Over the last few years, the Glitch has been witnessing healthy growth. It has also been churning out great content and campaigns. The agency has been working on many beauty brands under HUL, it is also the agency behind all the content Netflix puts out. They also handle LinkedIn and the premium portfolio of Diageo.

Despite the year being challenging for most businesses, The Glitch had some impressive client wins. “Our focus this year was on tech businesses and we have succeeded in adding some wonderful brands to our portfolio. We worked on some projects for Facebook and won the accounts for Triller, Octro Inc and Microsoft,” shared Jauhari.

While she said she would be lying if she said 2020 wasn’t challenging, the agency had fared well, against all odds. “At the start of the lockdown, we were all seeing the light at the end of the tunnel. But very quickly, that light disappeared because of all the uncertainty. However, I have great respect for the people that I work with - both my colleagues and clients, because I saw leadership at every level. And while the year was tough and the first few months were very difficult, we bounced back very quickly. We've had great business wins. All our top clients continue to stay with us. We've played an active role in helping them through this darkness, and there truly is camaraderie and partnership. We aren't yet back to where I would have liked us to be but bounced back we have!,” said Jauhari.

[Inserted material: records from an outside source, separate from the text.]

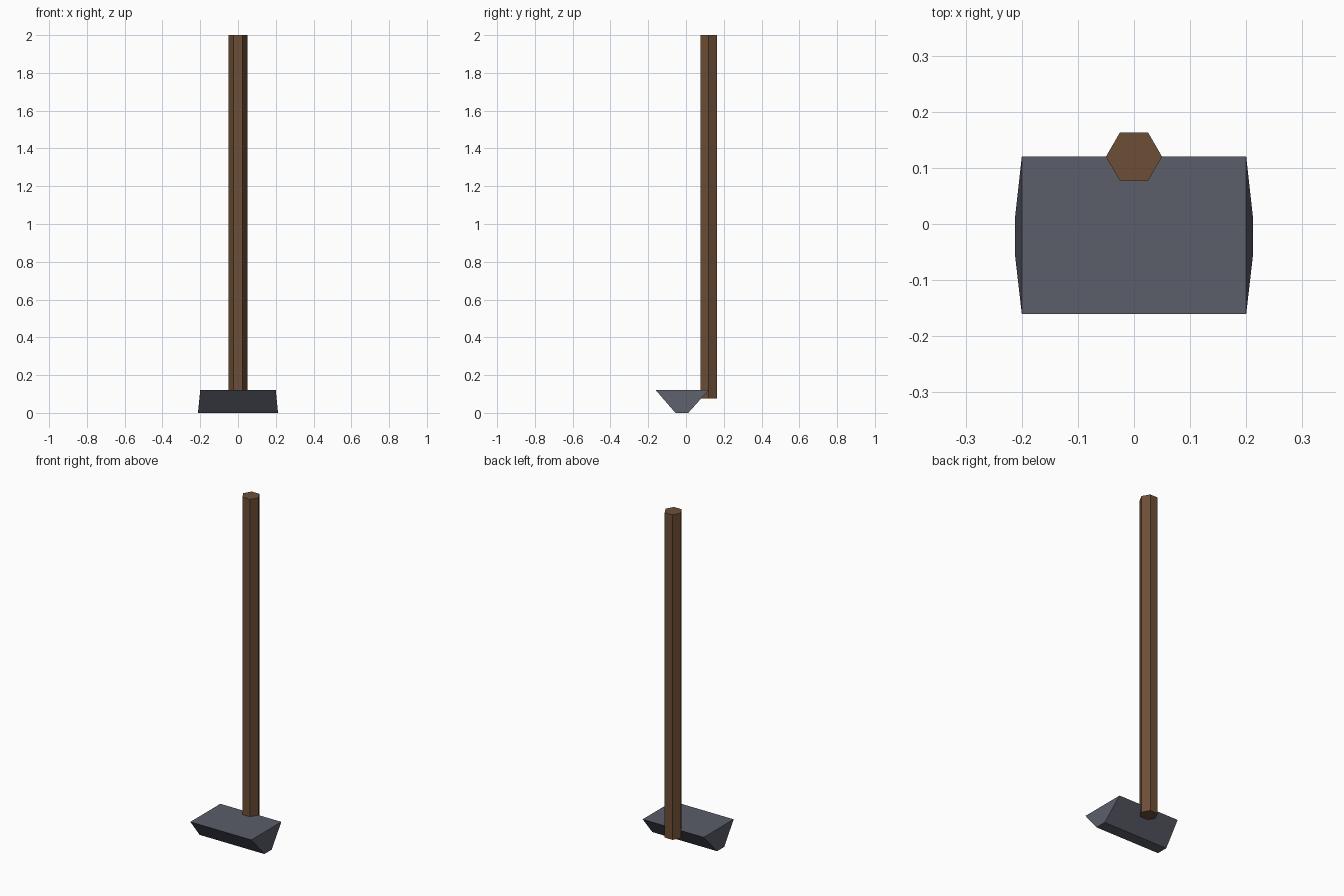
import bpy, bmesh
from mathutils import Matrix

if "Cube" in bpy.data.objects:
    bpy.data.objects.remove(bpy.data.objects["Cube"])


def material(name, rgb):
    m = bpy.data.materials.new(name)
    m.diffuse_color = (*rgb, 1)
    m.use_nodes = True
    m.node_tree.nodes["Principled BSDF"].inputs["Base Color"].default_value = m.diffuse_color
    return m


def add_object(name, bm, mat):
    bmesh.ops.recalc_face_normals(bm, faces=bm.faces)
    me = bpy.data.meshes.new(name)
    bm.to_mesh(me)
    bm.free()
    me.materials.append(mat)
    ob = bpy.data.objects.new(name, me)
    bpy.context.collection.objects.link(ob)
    return ob


wood = material("brown wood", (0.155, 0.078, 0.038))
iron = material("grey iron", (0.105, 0.112, 0.142))

# Handle: hexagonal shaft with corners pointing sideways
bottom, top = 0.075, 2.0
bm = bmesh.new()
bmesh.ops.create_cone(bm, cap_ends=True, segments=6, radius1=0.05, radius2=0.05,
                      depth=top - bottom, matrix=Matrix.Rotation(1.5707963, 4, 'Z'))
bmesh.ops.translate(bm, verts=bm.verts, vec=(0, 0.12, (top + bottom) / 2))
add_object("handle", bm, wood)

# Head: wedge block, wide on top and narrow (slightly longer) at the bottom
bm = bmesh.new()
bmesh.ops.create_cube(bm, size=2)
for v in bm.verts:
    x, y, z = v.co
    if z > 0:
        v.co = (0.2 * x, 0.12 if y > 0 else -0.16, 0.12)
    else:
        v.co = (0.212 * x, 0.012 if y > 0 else -0.056, 0)
add_object("head", bm, iron)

While not sharing revenue figures for the year, Jauhari also said that there had been a dip in the initial months, but they're now on an upward swing. “And should the trajectory of the last few months continue, we should be in a very good place next year,” she added.

The VMLY&R consolidation

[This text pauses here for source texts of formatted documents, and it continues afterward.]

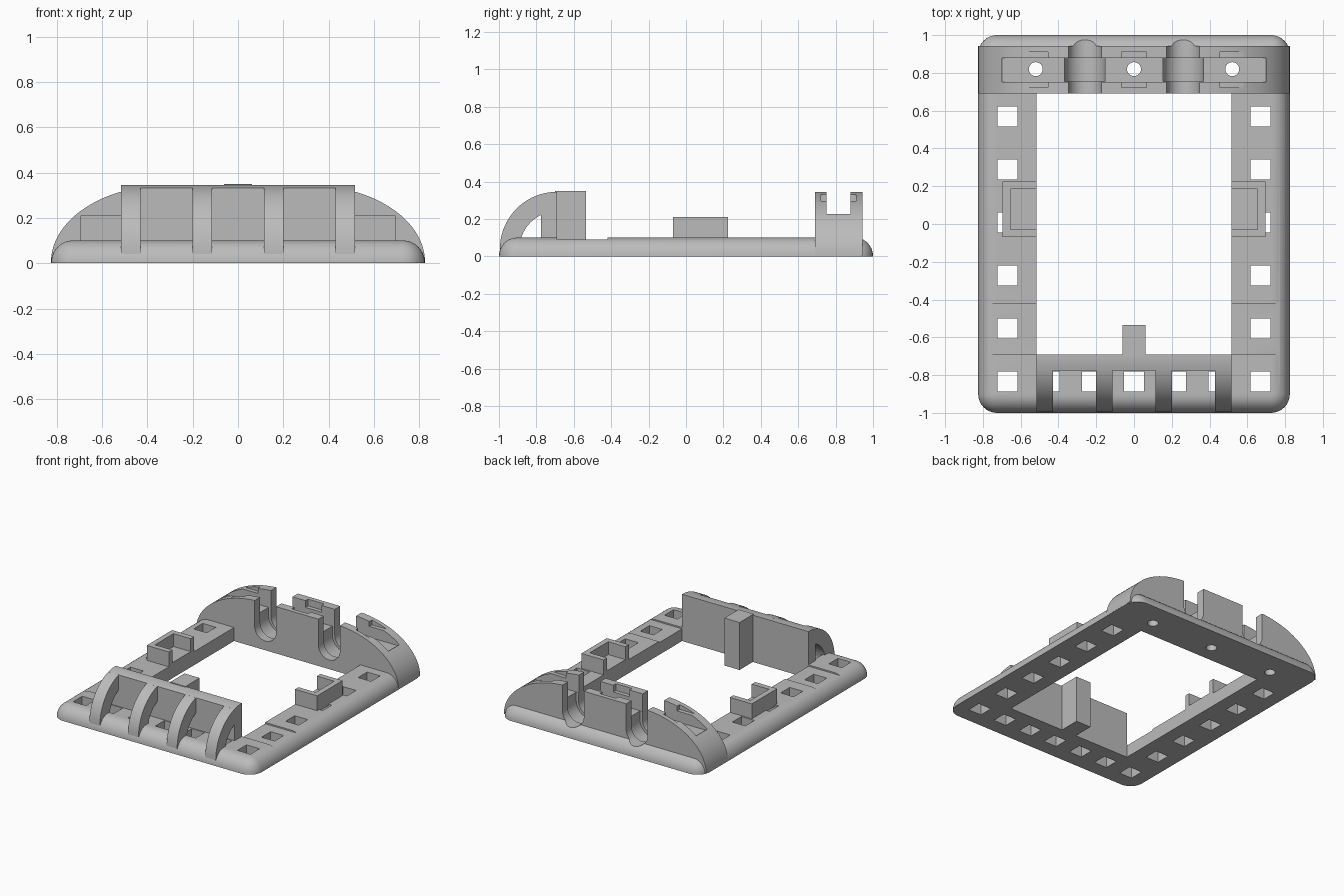
import bpy, bmesh
from math import sin, cos, pi, radians

cube = bpy.data.objects.get("Cube")
if cube:
    bpy.data.objects.remove(cube, do_unlink=True)

grey = bpy.data.materials.new("plain_grey")
grey.use_nodes = True
colour = (0.5, 0.5, 0.5, 1)
grey.diffuse_color = colour
grey.node_tree.nodes["Principled BSDF"].inputs["Base Color"].default_value = colour


def loft(name, loops):
    """Closed solid through a stack of matching point loops."""
    bm = bmesh.new()
    rings = [[bm.verts.new(p) for p in loop] for loop in loops]
    n = len(rings[0])
    for low, high in zip(rings, rings[1:]):
        for i in range(n):
            j = (i + 1) % n
            bm.faces.new((low[i], low[j], high[j], high[i]))
    bm.faces.new(rings[0])
    bm.faces.new(rings[-1])
    bmesh.ops.recalc_face_normals(bm, faces=bm.faces)
    mesh = bpy.data.meshes.new(name)
    bm.to_mesh(mesh)
    bm.free()
    mesh.materials.append(grey)
    ob = bpy.data.objects.new(name, mesh)
    bpy.context.collection.objects.link(ob)
    return ob


def prism(name, profile, axis, a, b):
    """Extrude a 2D profile along x, y or z from a to b."""
    place = {"x": lambda u, v, w: (w, u, v),
             "y": lambda u, v, w: (u, w, v),
             "z": lambda u, v, w: (u, v, w)}[axis]
    return loft(name, [[place(u, v, w) for u, v in profile] for w in (a, b)])


def box(name, x, y, z):
    corners = [(x[0], y[0]), (x[1], y[0]), (x[1], y[1]), (x[0], y[1])]
    return prism(name, corners, "z", *z)


def arc(cx, cy, rx, ry, start, end, steps):
    angles = [radians(start + (end - start) * i / steps) for i in range(steps + 1)]
    return [(cx + rx * cos(t), cy + ry * sin(t)) for t in angles]


def carve(target, cutters):
    for c in cutters:
        c.hide_render = True
        mod = target.modifiers.new("cut", "BOOLEAN")
        mod.operation = "DIFFERENCE"
        mod.solver = "EXACT"
        mod.object = c
    bpy.context.view_layer.objects.active = target
    for mod in list(target.modifiers):
        bpy.ops.object.modifier_apply(modifier=mod.name)


# Shared cutters: U slots and screw holes through the rear block and frame
def u_slot(x, r, y0, y1):
    profile = arc(x, 0.155, r, r, 180, 360, 24) + [(x + r, 0.5), (x - r, 0.5)]
    return prism("slot_cutter", profile, "y", y0, y1)


shared = []
for x in (-0.26, 0.26):
    shared += [u_slot(x, 0.0875, 0.6, 1.1), u_slot(x, 0.107, 0.755, 0.88)]
for x in (-0.52, 0, 0.52):
    ring = arc(x, 0.82, 0.037, 0.037, 0, 360, 24)[:-1]
    shared.append(prism("screw_cutter", ring, "z", -0.1, 0.5))

# Base frame: rounded plate with a domed edge
layers = []
for k in range(11):
    t = pi / 2 * k / 10
    r = 0.005 + 0.095 * cos(t)
    loop = []
    for sx, sy, start in ((1, 1, 0), (-1, 1, 90), (-1, -1, 180), (1, -1, 270)):
        loop += arc(sx * 0.725, sy * 0.9, r, r, start, start + 90, 8)
    layers.append([(x, y, 0.1 * sin(t)) for x, y in loop])
frame = loft("base_frame", layers)

# Window, shallow step and square holes in the frame
cuts = [box("window_cutter", (-0.515, 0.515), (-0.69, 0.69), (-0.1, 0.3)),
        box("step_cutter", (-0.9, 0.9), (-0.69, -0.42), (0.09, 0.3))]
spots = [(s * 0.67, 0.57 - 0.281 * i) for s in (-1, 1) for i in range(6)]
spots += [(0.2233 * i, -0.835) for i in range(-2, 3)]
h = 0.053
for x, y in spots:
    cuts.append(box("hole_cutter", (x - h, x + h), (y - h, y + h), (-0.1, 0.3)))
carve(frame, cuts + shared)

# Rear block: arched top with a long channel and nut seats
top = arc(0.305, 0.005, 0.52, 0.34, 0, 90, 24)
block = prism("rear_block", top + [(-x, z) for x, z in reversed(top)], "y", 0.69, 0.943)
rear_cuts = [box("channel_cutter", (-0.7, 0.7), (0.752, 0.88), (0.215, 0.5))]
for x in (-0.52, 0, 0.52):
    rear_cuts.append(box("nut_cutter", (x - 0.066, x + 0.066), (0.722, 0.91), (0.295, 0.5)))
carve(block, rear_cuts + shared)

for c in cuts + rear_cuts + shared:
    bpy.data.objects.remove(c, do_unlink=True)

# Front wall with curved top edge, and its rear tab
crest = arc(-0.69, 0.04, 0.305, 0.305, 90, 106.2, 5)
prism("front_wall", crest + [(-0.775, 0.05), (-0.69, 0.05)], "x", -0.515, 0.515)
box("wall_tab", (-0.062, 0.062), (-0.7, -0.535), (0, 0.35))

# Four curved ribs over the front edge
band = arc(-0.69, 0.04, 0.305, 0.305, 180, 90, 20) + arc(-0.69, 0.04, 0.2, 0.2, 90, 180, 20)
for i, x in enumerate((-0.4725, -0.1575, 0.1575, 0.4725)):
    prism(f"front_rib_{i + 1}", band, "x", x - 0.0425, x + 0.0425)

# Side clips: C-shaped holders opening inward
for side, s in (("left", 1), ("right", -1)):
    outline = [(0.515, -0.07), (0.695, -0.07), (0.695, 0.225), (0.515, 0.225),
               (0.515, 0.185), (0.655, 0.185), (0.655, -0.03), (0.515, -0.03)]
    prism(f"{side}_clip", [(s * x, y) for x, y in outline], "z", 0.09, 0.21)
    box(f"{side}_clip_floor", sorted((s * 0.515, s * 0.69)), (-0.065, 0.22), (0.09, 0.115))

# Smooth the curves, keep the edges crisp
bpy.ops.object.select_all(action="DESELECT")
for ob in bpy.context.scene.objects:
    if ob.type == "MESH" and grey.name in ob.data.materials:
        ob.select_set(True)
        bpy.context.view_layer.objects.active = ob
bpy.ops.object.shade_smooth_by_angle(angle=radians(30))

About a month back, The Glitch became a part of the nearly $1 billion global VMLY&R network. While talks between the two agencies were on for over three years, it finally came to fruition in November this year. Both the agencies will continue to operate as separate, individual brands.

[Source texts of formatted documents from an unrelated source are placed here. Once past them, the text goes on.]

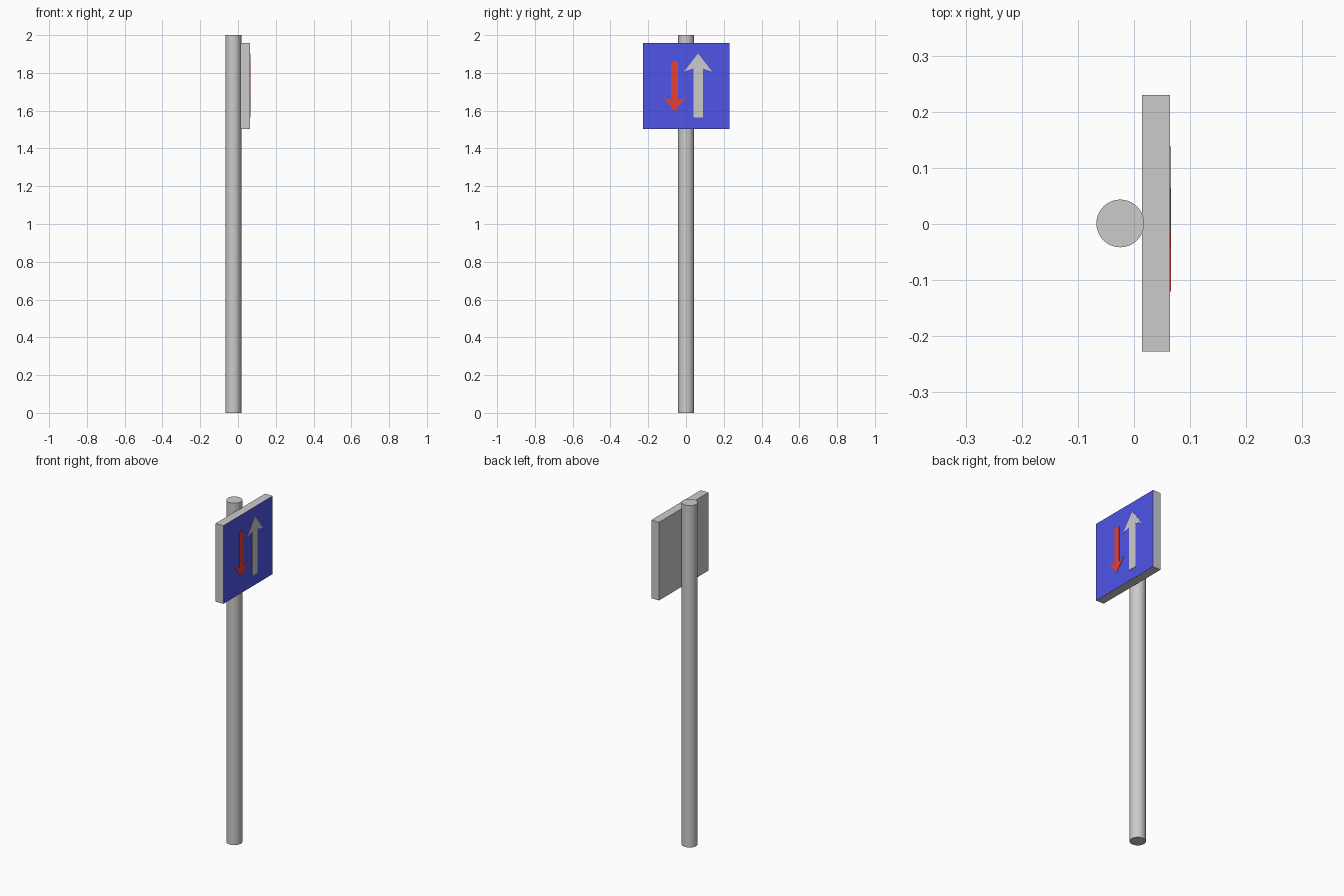
import bpy, bmesh
from mathutils import Vector

if "Cube" in bpy.data.objects:
    bpy.data.objects.remove(bpy.data.objects["Cube"])

FACE_X = 0.064  # front plane of the sign board


def material(name, rgb):
    m = bpy.data.materials.new(name)
    m.diffuse_color = (*rgb, 1)
    m.use_nodes = True
    m.node_tree.nodes["Principled BSDF"].inputs["Base Color"].default_value = m.diffuse_color
    return m


def arrow(name, y, tail, neck, barb, tip, shaft_w, head_w, mat=None):
    """Thin arrow plate on the sign face, symmetric about y."""
    half = [(shaft_w, tail), (shaft_w, neck), (head_w, barb)]
    pts = half + [(0, tip)] + [(-w, z) for w, z in reversed(half)]
    bm = bmesh.new()
    face = bm.faces.new([bm.verts.new((FACE_X - 0.002, y + w, z)) for w, z in pts])
    ext = bmesh.ops.extrude_face_region(bm, geom=[face])
    moved = [g for g in ext["geom"] if isinstance(g, bmesh.types.BMVert)]
    bmesh.ops.translate(bm, verts=moved, vec=Vector((0.0035, 0, 0)))
    bmesh.ops.recalc_face_normals(bm, faces=bm.faces)
    me = bpy.data.meshes.new(name)
    bm.to_mesh(me)
    bm.free()
    if mat:
        me.materials.append(mat)
    ob = bpy.data.objects.new(name, me)
    bpy.context.collection.objects.link(ob)


# Round pole
bpy.ops.mesh.primitive_cylinder_add(vertices=48, radius=0.0425, depth=2,
                                    location=(-0.0245, 0.001, 1))
bpy.context.object.name = "pole"
bpy.ops.object.shade_smooth_by_angle()

# Square board, blue on the front only
bpy.ops.mesh.primitive_cube_add(size=1, location=(FACE_X - 0.025, 0.001, 1.731))
board = bpy.context.object
board.name = "sign_board"
board.scale = (0.05, 0.457, 0.457)
bpy.ops.object.transform_apply(location=False)
board.data.materials.append(material("plain_grey", (0.8, 0.8, 0.8)))
board.data.materials.append(material("sign_blue", (0.08, 0.09, 0.8)))
for p in board.data.polygons:
    p.material_index = 1 if p.normal.x > 0.9 else 0

# Direction arrows
arrow("up_arrow", 0.064, 1.565, 1.823, 1.807, 1.903, 0.025, 0.074)
arrow("down_arrow", -0.061, 1.863, 1.655, 1.672, 1.597, 0.019, 0.059,
      material("arrow_red", (0.8, 0.05, 0.03)))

On what the consolidation would entail and the synergies that the two agencies share, Jauhari said, “Over the years, one feedback our clients kept giving us was that they love our organization for our people, our sound culture and our agility. Our creative and business strategies have truly succeeded in solving real-life problems for our clients. We truly believe The Glitch is a modern partner to our clients. And to be able to continue being a modern partner, we needed to add data and technology to our fold as well. And that was one of the key reasons VMLY&R was so attractive to us.”

“We share a lot of synergies with them. There’s always been a lot of camaraderie. As a network at large, they’re very entrepreneurial. And, when I talk about Glitch, we're all about being gender-blind, diverse, progressive, and we're high performance as a workspace. We happen to be an advertising agency. And that's the kind of language VMLY&R speaks as well, which is why, people and culture-wise it was such a great fit,” she added.

The vision for Glitch

This year threw unforeseen challenges to organizations across the world. And most have come up with learnings that will help them navigate the uncertain future.

On what were a few things that the pandemic taught the agency, Jauhari said, “We would be really foolish if we didn’t learn anything from this experience. One of the obvious thing we have pondered over is, can our industry actually bring about work-life balance, and can that balance come from spending a few days in office and then working remotely for a certain amount of time? So, we will try and bring about a remote working culture in our organization. Secondly, the experience also showed us efficiencies in the way we conduct our businesses, the kind of travel one should do or where to spend our money. For instance, I would rather spend money on our people than on massive office spaces. But the most important factor for me has been focusing on mental health, both for myself and my colleagues. And this is not something that your HR team should do. It's something that every person in the organization needs to imbibe and it starts with leaders. I often tell my colleagues that building mental strength is like building muscle strength, it needs practice. And, we have to focus on proactive mental health rather than reactive mental health. And that to me is a big change in the way I operate as a person and its also something I would do for my organization as we move forward.”

On what is that one thing that she feels she has done right and is proud of as a leader, she said, “The one thing I'm truly proud of is our collective belief in being an organization that's gender-blind, truly inclusive, and highly progressive, and I don't mean inclusivity and being progressive only in the form of gender, but in the form of opinion, background and the kind of work we put out. As a company, we're all about normalizing and not cause-vertising. I would hate it if Glitch ever put out a piece of work that cause-vertised something rather than normalizing. For example, when we talk about same sex love, our focus is not on the same sex, it’s on the love. When we feature a transgender model in a beauty film, we don't highlight the model, we rather highlight beautiful skin, the beautiful people, a way of being. When we talk about men washing dishes, we just normalize it because we are in 2020, and its obviously normal. And that’s our key agenda and mission as an agency, which I'm very proud of.”